"Over the past decade or so we have observed and experienced a militarization of BLM's officers," said Leland Pollack, a Garfield County commissioner. "Right or wrong, some equate BLM's law enforcement operations to the Gestapo of the World War II era."
BLM officials in Washington call the claims "vague and inaccurate."
"The agency is not elitist," said Bob Abbey, who led the BLM from 2009 until 2012. "Everything the BLM does is based on public input or a direction from the courts, so it's frustrating to hear criticism like this. The way I see it, we have much more in common with local law enforcement than differences, but we've allowed those differences to block pursuing common goals."
Perkins testified that he has a good working relationship with other federal agencies such as the FBI and National Park Service, but not the BLM. In recent months, he said, the BLM has refused to renew law enforcement contracts with several Utah counties, citing legal deficiencies.
In an interview, he described an incident this year in which a county detective was investigating whether a BLM officer had failed to report a traffic accident, as required by law.
"I was told by the chief of BLM law enforcement in Utah that we had no right to investigate one of his officers and that the matter should have been turned over to their internal affairs division," Perkins said. "When I'm told by the federal government that I don't have the authority to investigate crimes in my county, well, that's just troublesome to me."

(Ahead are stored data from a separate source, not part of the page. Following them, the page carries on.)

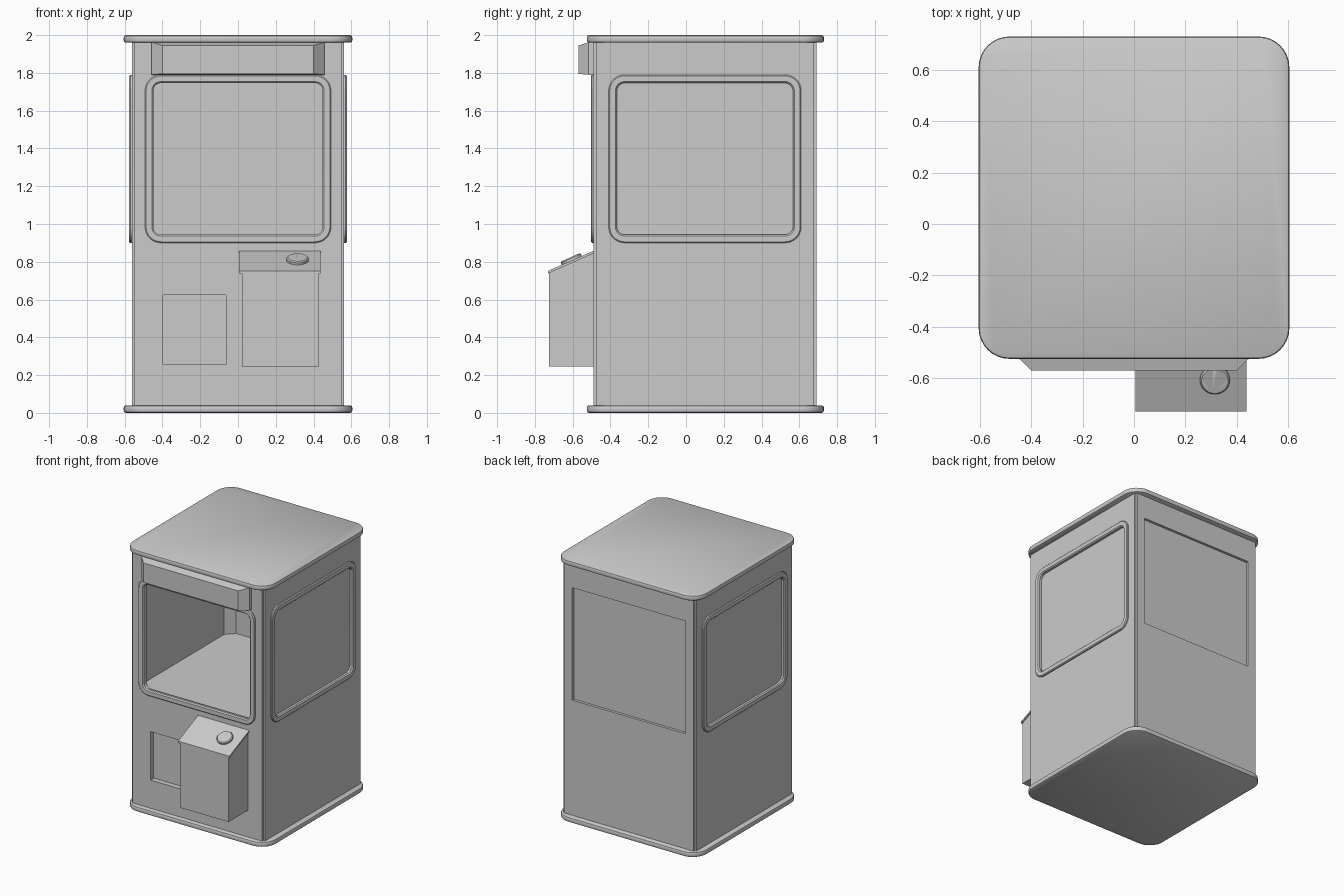
import bpy, bmesh, math
from mathutils import Matrix, Vector

if "Cube" in bpy.data.objects:
    bpy.data.objects.remove(bpy.data.objects["Cube"])


def frame(origin, u, v):
    """Placement matrix with local x=u, y=v, z=outward normal."""
    u, v = Vector(u), Vector(v)
    m = Matrix((u, v, u.cross(v))).transposed().to_4x4()
    m.translation = origin
    return m


def outline(w, h, r, seg):
    pts = []
    for i, (sx, sy) in enumerate([(1, 1), (-1, 1), (-1, -1), (1, -1)]):
        for k in range(seg + 1):
            a = math.pi / 2 * (i + k / seg)
            pts.append((sx * (w / 2 - r) + r * math.cos(a),
                        sy * (h / 2 - r) + r * math.sin(a)))
    return pts


def finish(name, bm):
    bmesh.ops.recalc_face_normals(bm, faces=bm.faces)
    me = bpy.data.meshes.new(name)
    bm.to_mesh(me)
    bm.free()
    ob = bpy.data.objects.new(name, me)
    bpy.context.collection.objects.link(ob)
    return ob


def skin(name, loops, closed=False, smooth=True):
    """Skin a stack of point loops; closed joins last to first, else cap the ends."""
    bm = bmesh.new()
    rings = [[bm.verts.new(p) for p in lp] for lp in loops]
    n = len(rings[0])
    pairs = list(zip(rings, rings[1:])) + ([(rings[-1], rings[0])] if closed else [])
    for a, b in pairs:
        for i in range(n):
            j = (i + 1) % n
            bm.faces.new((a[i], a[j], b[j], b[i]))
    if not closed:
        bm.faces.new(rings[0])
        bm.faces.new(rings[-1])
    ob = finish(name, bm)
    if smooth:
        bpy.ops.object.select_all(action='DESELECT')
        ob.select_set(True)
        bpy.context.view_layer.objects.active = ob
        bpy.ops.object.shade_smooth_by_angle(angle=math.radians(30))
    return ob


def rounded(name, m, w, h, r, steps, seg=8, closed=False, smooth=True):
    """Rounded rectangle lofted through (inset, height) steps."""
    loops = [[m @ Vector((x, y, z)) for x, y in
              outline(w - 2 * i, h - 2 * i, max(r - i, 0.001), seg)] for i, z in steps]
    return skin(name, loops, closed, smooth)


X, Y, Z = (1, 0, 0), (0, 1, 0), (0, 0, 1)
BX, YF, YB, YC = 0.562, -0.49, 0.69, 0.10
front = lambda x, z: frame((x, YF, z), X, Z)
back = lambda x, z: frame((x, YB, z), (-1, 0, 0), Z)
right = lambda y, z: frame((BX, y, z), Y, Z)
left = lambda y, z: frame((-BX, y, z), (0, -1, 0), Z)
up = lambda x, y, z: frame((x, y, z), X, Y)

# Rounded base and roof plates
for name, z in (("base_plate", 0), ("roof_plate", 1.96)):
    rounded(name, up(0, 0.1025, z), 1.21, 1.255, 0.12,
            [(0.01, 0), (0.003, 0.004), (0, 0.012), (0, 0.028), (0.003, 0.036), (0.01, 0.04)])

# Cabinet with notched vertical corners
g, hy = 0.014, (YB - YF) / 2
prof = []
for sx, sy in [(1, 1), (-1, 1), (-1, -1), (1, -1)]:
    c = [(BX, hy - g), (BX - g, hy - g), (BX - g, hy)]
    c = c if sx * sy > 0 else c[::-1]
    prof += [(sx * a, YC + sy * b) for a, b in c]
cabinet = skin("cabinet", [[(x, y, z) for x, y in prof] for z in (0.035, 1.965)], smooth=False)

# Cutters: inner chamber, front opening, window recesses, back panel, prize hatch
cutters = [
    rounded("cut_chamber", up(0, 0.095, 0.92), 1.06, 1.11, 0.06, [(0, 0), (0, 0.89)], 1, smooth=False),
    rounded("cut_front", front(0, 1.343), 0.90, 0.81, 0.04, [(0, -0.1), (0, 0.1)], smooth=False),
    rounded("cut_right", right(0.10, 1.345), 0.94, 0.81, 0.06, [(0, -0.012), (0, 0.1)], smooth=False),
    rounded("cut_left", left(0.10, 1.345), 0.94, 0.81, 0.06, [(0, -0.012), (0, 0.1)], smooth=False),
    rounded("cut_back", back(0, 1.35), 0.96, 0.86, 0.002, [(0, -0.02), (0, 0.1)], 1, smooth=False),
    rounded("cut_hatch", front(-0.23, 0.44), 0.335, 0.37, 0.002, [(0, -0.04), (0, 0.1)], 1, smooth=False),
]
bpy.context.view_layer.objects.active = cabinet
for c in cutters:
    mod = cabinet.modifiers.new("cut", 'BOOLEAN')
    mod.operation, mod.solver, mod.object = 'DIFFERENCE', 'EXACT', c
    bpy.ops.object.modifier_apply(modifier=mod.name)
    bpy.data.objects.remove(c, do_unlink=True)

# Raised window frames
rim = [(0, -0.005), (0, 0.008), (0.006, 0.014), (0.036, 0.014), (0.044, 0.006), (0.044, -0.011)]
for name, m, w in (("front_window_frame", front(0, 1.345), 0.985),
                   ("right_window_frame", right(0.10, 1.345), 1.02),
                   ("left_window_frame", left(0.10, 1.345), 1.02)):
    rounded(name, m, w, 0.89, 0.085, rim, closed=True)

# Marquee with tapered ends
skin("marquee", [[(-w, y, z0), (w, y, z0), (w, y, z1), (-w, y, z1)]
                 for w, y, z0, z1 in ((0.457, -0.48, 1.79, 1.962), (0.457, -0.515, 1.79, 1.962),
                                      (0.40, -0.57, 1.795, 1.945))], smooth=False)

# Control box, sloped lid and button
side = [(-0.48, 0.245), (-0.725, 0.245), (-0.725, 0.742), (-0.48, 0.85)]
skin("control_box", [[(x, y, z) for y, z in side] for x in (0.02, 0.428)], smooth=False)
lid = [(-0.73, 0.738), (-0.73, 0.752), (-0.485, 0.86), (-0.485, 0.846)]
skin("control_lid", [[(x, y, z) for y, z in lid] for x in (0.005, 0.438)], smooth=False)
slope = Vector((0, 0.245, 0.108)).normalized()
rounded("button", frame((0.315, -0.605, 0.807), X, slope), 0.116, 0.116, 0.058,
        [(0, -0.005), (0, 0.012), (0.006, 0.018)])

He said his county, which includes most of Bryce Canyon National Park and parts of Canyonlands, Capitol Reef and Grand Staircase-Escalante National Monument, has spent more than $70,000 this year assisting federal officials with search-and-rescue operations. "Yet we've not seen one penny from them," he said. "There have been times when we can't even get them to come out and assist us."
Rep. Chris Stewart (R-Utah) told the House subcommittee that televised images of the BLM's tense, heavily armed standoff with Bundy "looked like they were taken in Afghanistan or Iraq rather than the American West."
In an interview, Stewart said the incident could have been avoided if federal officials had allowed the sheriff to take charge.
"They're just more morally justified to intervene — these local sheriffs know people in the community and are more aware of what's going on with them," he said. "They're also going to be held accountable more than federal agents who don't live in the community and don't have to answer to the people there."
Stewart, who has concerns about the weapons carried by many federal officers, has sponsored a bill to demilitarize federal regulatory agencies.
"Nobody is trying to take away weapons from BLM law enforcement people, but some of these regulatory agencies have SWAT teams or what they call special-event tactical units," Stewart said. "When I asked when these agencies deploy their units, I was told they couldn't answer that. This isn't the CIA or FBI. Why can't they tell the American people their rules of engagement?"
Abbey said the BLM can do its part to bridge the divide with sheriffs.
"I've always said that it's important for BLM people to get out into the field," he said. "You can't do your job by sitting behind a desk and wait[ing] for someone to come in with a complaint. There is a real need for better local relationships."
But Perkins isn't sure whether the wounds can be healed.
"We just have to respect each other," he said. "These people can't just come in and think they're going to walk over local authorities. That doesn't do anybody any good."